Instructions to follow —
Without including any pictures, retype exactly the lines from the top of the records through the line containing "return [bm.verts.new((radius *", that final line included.

Data excerpts
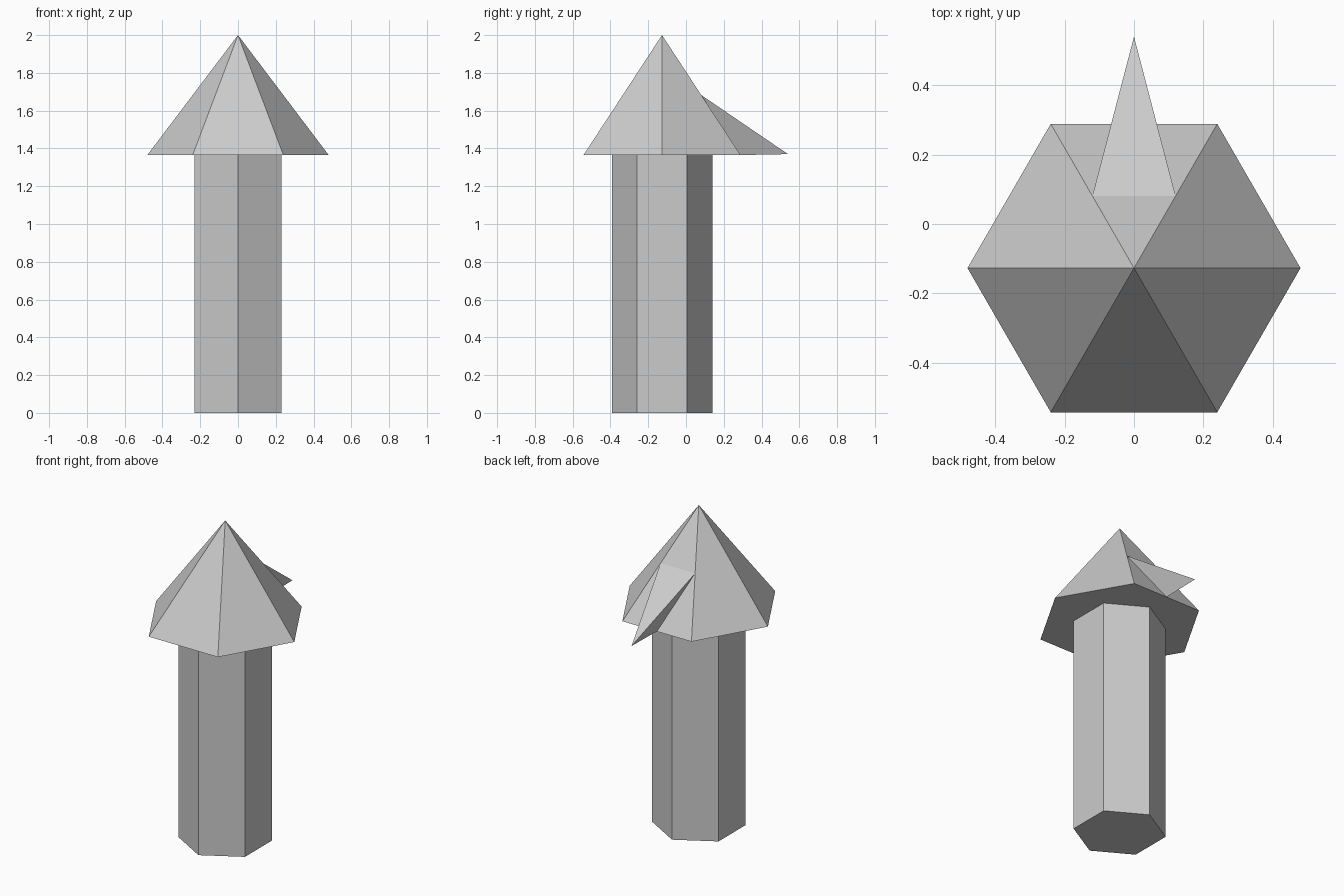
import bpy, bmesh, math

if "Cube" in bpy.data.objects:
    bpy.data.objects.remove(bpy.data.objects["Cube"])

CY = -0.127                    # y of the column and roof axis
ROOF_R, EAVE, TOP = 0.48, 1.365, 2.0


def make_object(name, bm):
    bmesh.ops.recalc_face_normals(bm, faces=bm.faces)
    mesh = bpy.data.meshes.new(name)
    bm.to_mesh(mesh)
    bm.free()
    obj = bpy.data.objects.new(name, mesh)
    bpy.context.collection.objects.link(obj)
    return obj


def ring(bm, radius, z, start):
    return [bm.verts.new((radius * math.cos(start + i * math.pi / 3),
                          CY + radius * math.sin(start + i * math.pi / 3), z))
            for i in range(6)]


# Hexagonal column, corners facing front and back
bm = bmesh.new()
low = ring(bm, 0.266, 0.0, math.pi / 6)
high = ring(bm, 0.266, EAVE, math.pi / 6)
bm.faces.new(low[::-1])
bm.faces.new(high)
for i in range(6):
    j = (i + 1) % 6
    bm.faces.new((low[i], low[j], high[j], high[i]))
make_object("column", bm)

# Six-sided pointed roof, corners on the x axis
bm = bmesh.new()
eave = ring(bm, ROOF_R, EAVE, 0.0)
apex = bm.verts.new((0, CY, TOP))
bm.faces.new(eave[::-1])
for i in range(6):
    bm.faces.new((eave[i], eave[(i + 1) % 6], apex))
make_object("roof", bm)

# Beak on the back roof face: hip midpoints and eave midpoint drawn out to a tip
bm = bmesh.new()
apothem = ROOF_R * math.cos(math.pi / 6)
mid_z = (EAVE + TOP) / 2
left = bm.verts.new((-ROOF_R / 4, CY + apothem / 2, mid_z))
right = bm.verts.new((ROOF_R / 4, CY + apothem / 2, mid_z))
under = bm.verts.new((0, CY + apothem, EAVE))
tip = bm.verts.new((0, 0.54, 1.37))
for tri in ((left, tip, right), (left, under, tip), (right, tip, under), (left, right, under)):
    bm.faces.new(tri)
# Drop the hidden face lying on the roof once the normals are set
bmesh.ops.recalc_face_normals(bm, faces=bm.faces)
hidden = [f for f in bm.faces if tip not in f.verts]
bmesh.ops.delete(bm, geom=hidden, context='FACES_ONLY')
mesh = bpy.data.meshes.new("beak")
bm.to_mesh(mesh)
bm.free()
bpy.context.collection.objects.link(bpy.data.objects.new("beak", mesh))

Output of the task —
import bpy, bmesh, math

if "Cube" in bpy.data.objects:
    bpy.data.objects.remove(bpy.data.objects["Cube"])

CY = -0.127                    # y of the column and roof axis
ROOF_R, EAVE, TOP = 0.48, 1.365, 2.0


def make_object(name, bm):
    bmesh.ops.recalc_face_normals(bm, faces=bm.faces)
    mesh = bpy.data.meshes.new(name)
    bm.to_mesh(mesh)
    bm.free()
    obj = bpy.data.objects.new(name, mesh)
    bpy.context.collection.objects.link(obj)
    return obj


def ring(bm, radius, z, start):
    return [bm.verts.new((radius * math.cos(start + i * math.pi / 3),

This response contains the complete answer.